Yes, that’s right, Male urinary incontinence. I bet that’s not a subject that comes up very often in conversation at the footy, a Barbeque, or over a quiet pint, despite the fact it affects up to 13% of Aussie males.

So what is condom drainage I hear you ask?

Basically it is a silicone (or latex) condom that rolls on snugly and stays in place for up to 24 hours. At the tip is an opening that connects into tubing with a discrete reservoir bag known as a leg bag. This straps to your leg under trousers or even your stubbie shorts. These leg bags vary in size (capacity) and have an inbuilt tap so you can empty the leg bag from time to time into the toilet (ideally).

Not all men were created equal, so yes, these sheaths do come in different sizes (length and circumference), but keep in mind there is a minimum set of dimensions so they may not be suitable for all.

There are some application guidelines to follow and for greater success it is recommended to enlist the assistance of a continence nurse.

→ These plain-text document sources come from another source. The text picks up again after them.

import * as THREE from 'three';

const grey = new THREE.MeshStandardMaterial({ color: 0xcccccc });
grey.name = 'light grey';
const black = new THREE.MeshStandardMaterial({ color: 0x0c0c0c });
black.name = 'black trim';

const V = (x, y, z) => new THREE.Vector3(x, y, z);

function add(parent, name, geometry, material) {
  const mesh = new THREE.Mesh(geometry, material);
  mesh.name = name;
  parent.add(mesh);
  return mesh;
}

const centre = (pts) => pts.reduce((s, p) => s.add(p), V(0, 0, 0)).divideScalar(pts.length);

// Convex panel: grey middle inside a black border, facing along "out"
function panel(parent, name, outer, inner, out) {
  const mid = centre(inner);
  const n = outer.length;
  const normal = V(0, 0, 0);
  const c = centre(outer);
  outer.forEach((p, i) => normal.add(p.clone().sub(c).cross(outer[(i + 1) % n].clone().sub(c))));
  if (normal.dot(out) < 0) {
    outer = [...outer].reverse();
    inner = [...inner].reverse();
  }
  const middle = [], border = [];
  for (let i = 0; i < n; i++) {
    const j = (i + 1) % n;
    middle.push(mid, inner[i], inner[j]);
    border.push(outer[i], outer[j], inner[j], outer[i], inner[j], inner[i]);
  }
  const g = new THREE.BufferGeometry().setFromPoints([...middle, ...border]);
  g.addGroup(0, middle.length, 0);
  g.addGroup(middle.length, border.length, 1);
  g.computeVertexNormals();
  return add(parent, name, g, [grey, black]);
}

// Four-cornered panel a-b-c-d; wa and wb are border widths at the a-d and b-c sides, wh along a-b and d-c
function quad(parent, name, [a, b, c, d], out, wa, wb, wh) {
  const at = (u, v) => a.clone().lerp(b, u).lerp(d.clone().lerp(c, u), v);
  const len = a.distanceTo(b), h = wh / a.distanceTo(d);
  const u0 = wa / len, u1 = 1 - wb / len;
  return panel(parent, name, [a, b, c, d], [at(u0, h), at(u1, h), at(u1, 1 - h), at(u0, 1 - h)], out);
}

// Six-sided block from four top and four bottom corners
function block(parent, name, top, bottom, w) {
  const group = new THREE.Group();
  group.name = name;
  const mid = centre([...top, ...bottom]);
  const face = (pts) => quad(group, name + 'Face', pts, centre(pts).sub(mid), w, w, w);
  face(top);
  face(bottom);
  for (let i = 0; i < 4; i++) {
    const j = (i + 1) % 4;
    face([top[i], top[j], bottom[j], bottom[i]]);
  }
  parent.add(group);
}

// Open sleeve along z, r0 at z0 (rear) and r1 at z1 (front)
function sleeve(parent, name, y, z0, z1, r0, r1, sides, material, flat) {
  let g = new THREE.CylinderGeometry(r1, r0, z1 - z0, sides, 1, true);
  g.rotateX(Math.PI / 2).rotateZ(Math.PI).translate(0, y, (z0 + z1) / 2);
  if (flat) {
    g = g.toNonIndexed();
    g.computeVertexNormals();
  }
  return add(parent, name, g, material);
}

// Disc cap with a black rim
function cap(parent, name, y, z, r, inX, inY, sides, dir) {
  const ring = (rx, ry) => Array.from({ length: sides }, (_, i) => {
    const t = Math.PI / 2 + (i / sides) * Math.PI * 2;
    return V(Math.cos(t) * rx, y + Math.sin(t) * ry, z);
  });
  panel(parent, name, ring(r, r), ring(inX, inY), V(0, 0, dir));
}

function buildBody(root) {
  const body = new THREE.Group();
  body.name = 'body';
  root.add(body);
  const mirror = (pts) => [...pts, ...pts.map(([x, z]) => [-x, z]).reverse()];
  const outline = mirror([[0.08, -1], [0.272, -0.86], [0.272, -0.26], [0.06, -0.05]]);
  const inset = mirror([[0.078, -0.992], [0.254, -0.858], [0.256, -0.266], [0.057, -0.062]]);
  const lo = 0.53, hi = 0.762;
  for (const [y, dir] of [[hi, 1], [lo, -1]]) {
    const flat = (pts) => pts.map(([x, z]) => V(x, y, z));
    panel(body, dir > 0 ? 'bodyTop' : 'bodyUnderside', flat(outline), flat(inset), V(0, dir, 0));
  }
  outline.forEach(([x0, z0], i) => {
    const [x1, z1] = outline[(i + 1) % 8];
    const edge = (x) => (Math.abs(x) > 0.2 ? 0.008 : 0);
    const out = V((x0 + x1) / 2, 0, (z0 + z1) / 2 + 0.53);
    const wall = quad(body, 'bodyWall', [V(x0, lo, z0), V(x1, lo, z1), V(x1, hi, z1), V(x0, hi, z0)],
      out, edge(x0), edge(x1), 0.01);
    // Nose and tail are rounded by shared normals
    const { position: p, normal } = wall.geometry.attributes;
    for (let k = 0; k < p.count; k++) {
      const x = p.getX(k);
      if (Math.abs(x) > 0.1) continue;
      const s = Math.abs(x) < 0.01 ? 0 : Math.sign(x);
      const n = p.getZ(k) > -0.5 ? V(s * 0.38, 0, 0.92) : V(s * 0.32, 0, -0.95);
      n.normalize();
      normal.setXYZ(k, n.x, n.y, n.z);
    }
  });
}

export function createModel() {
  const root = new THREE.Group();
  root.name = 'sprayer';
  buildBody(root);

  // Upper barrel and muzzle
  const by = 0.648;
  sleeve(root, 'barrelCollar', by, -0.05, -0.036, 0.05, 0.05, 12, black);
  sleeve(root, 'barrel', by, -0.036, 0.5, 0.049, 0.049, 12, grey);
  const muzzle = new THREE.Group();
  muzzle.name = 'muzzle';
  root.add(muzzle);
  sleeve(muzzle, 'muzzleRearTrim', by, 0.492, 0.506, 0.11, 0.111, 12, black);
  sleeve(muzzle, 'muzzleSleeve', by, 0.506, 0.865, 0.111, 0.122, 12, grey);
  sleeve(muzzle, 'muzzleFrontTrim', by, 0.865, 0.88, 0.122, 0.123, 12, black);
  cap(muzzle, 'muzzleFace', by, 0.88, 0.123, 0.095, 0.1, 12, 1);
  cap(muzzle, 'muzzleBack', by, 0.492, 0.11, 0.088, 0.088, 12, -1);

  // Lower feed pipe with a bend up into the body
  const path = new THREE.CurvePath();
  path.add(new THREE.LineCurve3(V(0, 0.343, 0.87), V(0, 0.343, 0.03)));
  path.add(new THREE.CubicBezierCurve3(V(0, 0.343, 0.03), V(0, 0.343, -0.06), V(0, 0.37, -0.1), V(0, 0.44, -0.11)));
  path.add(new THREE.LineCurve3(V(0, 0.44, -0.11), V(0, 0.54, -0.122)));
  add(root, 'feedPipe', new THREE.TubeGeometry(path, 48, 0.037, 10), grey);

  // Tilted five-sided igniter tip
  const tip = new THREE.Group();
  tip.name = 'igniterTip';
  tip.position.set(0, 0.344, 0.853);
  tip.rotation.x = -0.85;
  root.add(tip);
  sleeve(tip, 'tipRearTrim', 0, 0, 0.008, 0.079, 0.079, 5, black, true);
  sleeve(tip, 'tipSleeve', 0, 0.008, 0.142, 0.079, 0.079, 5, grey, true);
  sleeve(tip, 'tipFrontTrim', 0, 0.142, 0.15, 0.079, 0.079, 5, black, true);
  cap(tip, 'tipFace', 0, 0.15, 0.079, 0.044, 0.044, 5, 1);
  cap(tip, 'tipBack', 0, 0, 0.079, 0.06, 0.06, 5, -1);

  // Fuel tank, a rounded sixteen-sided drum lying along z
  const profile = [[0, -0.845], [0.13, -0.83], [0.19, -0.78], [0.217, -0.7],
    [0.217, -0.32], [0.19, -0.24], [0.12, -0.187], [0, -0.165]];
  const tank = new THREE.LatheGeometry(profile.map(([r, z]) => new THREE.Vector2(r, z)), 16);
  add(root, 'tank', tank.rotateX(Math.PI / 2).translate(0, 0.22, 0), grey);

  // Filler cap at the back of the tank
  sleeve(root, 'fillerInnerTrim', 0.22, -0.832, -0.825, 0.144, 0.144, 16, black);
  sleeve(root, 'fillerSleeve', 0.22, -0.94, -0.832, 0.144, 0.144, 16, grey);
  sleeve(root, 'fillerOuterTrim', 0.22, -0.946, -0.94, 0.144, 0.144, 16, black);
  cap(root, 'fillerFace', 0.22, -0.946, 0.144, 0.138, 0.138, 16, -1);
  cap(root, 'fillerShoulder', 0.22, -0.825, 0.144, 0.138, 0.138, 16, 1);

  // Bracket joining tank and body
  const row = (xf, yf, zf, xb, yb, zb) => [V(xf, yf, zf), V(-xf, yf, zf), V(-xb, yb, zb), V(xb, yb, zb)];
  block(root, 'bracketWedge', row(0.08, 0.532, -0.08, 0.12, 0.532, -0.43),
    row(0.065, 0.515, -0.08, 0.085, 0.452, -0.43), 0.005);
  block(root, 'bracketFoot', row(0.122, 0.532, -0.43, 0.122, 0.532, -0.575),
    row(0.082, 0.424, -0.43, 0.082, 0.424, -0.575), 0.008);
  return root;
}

They can be found in Public services (and private) all over Australia.

To find your nearest service, or for more information you can call the National Continence Helpline on 1800330066.

Kerry Poole is a Nurse Continence Specialist at the Victorian Continence Resource Centre passionate and strongly committed to working in the community helping dispel the myths about incontinence and encouraging people to seek help about their incontinence problems.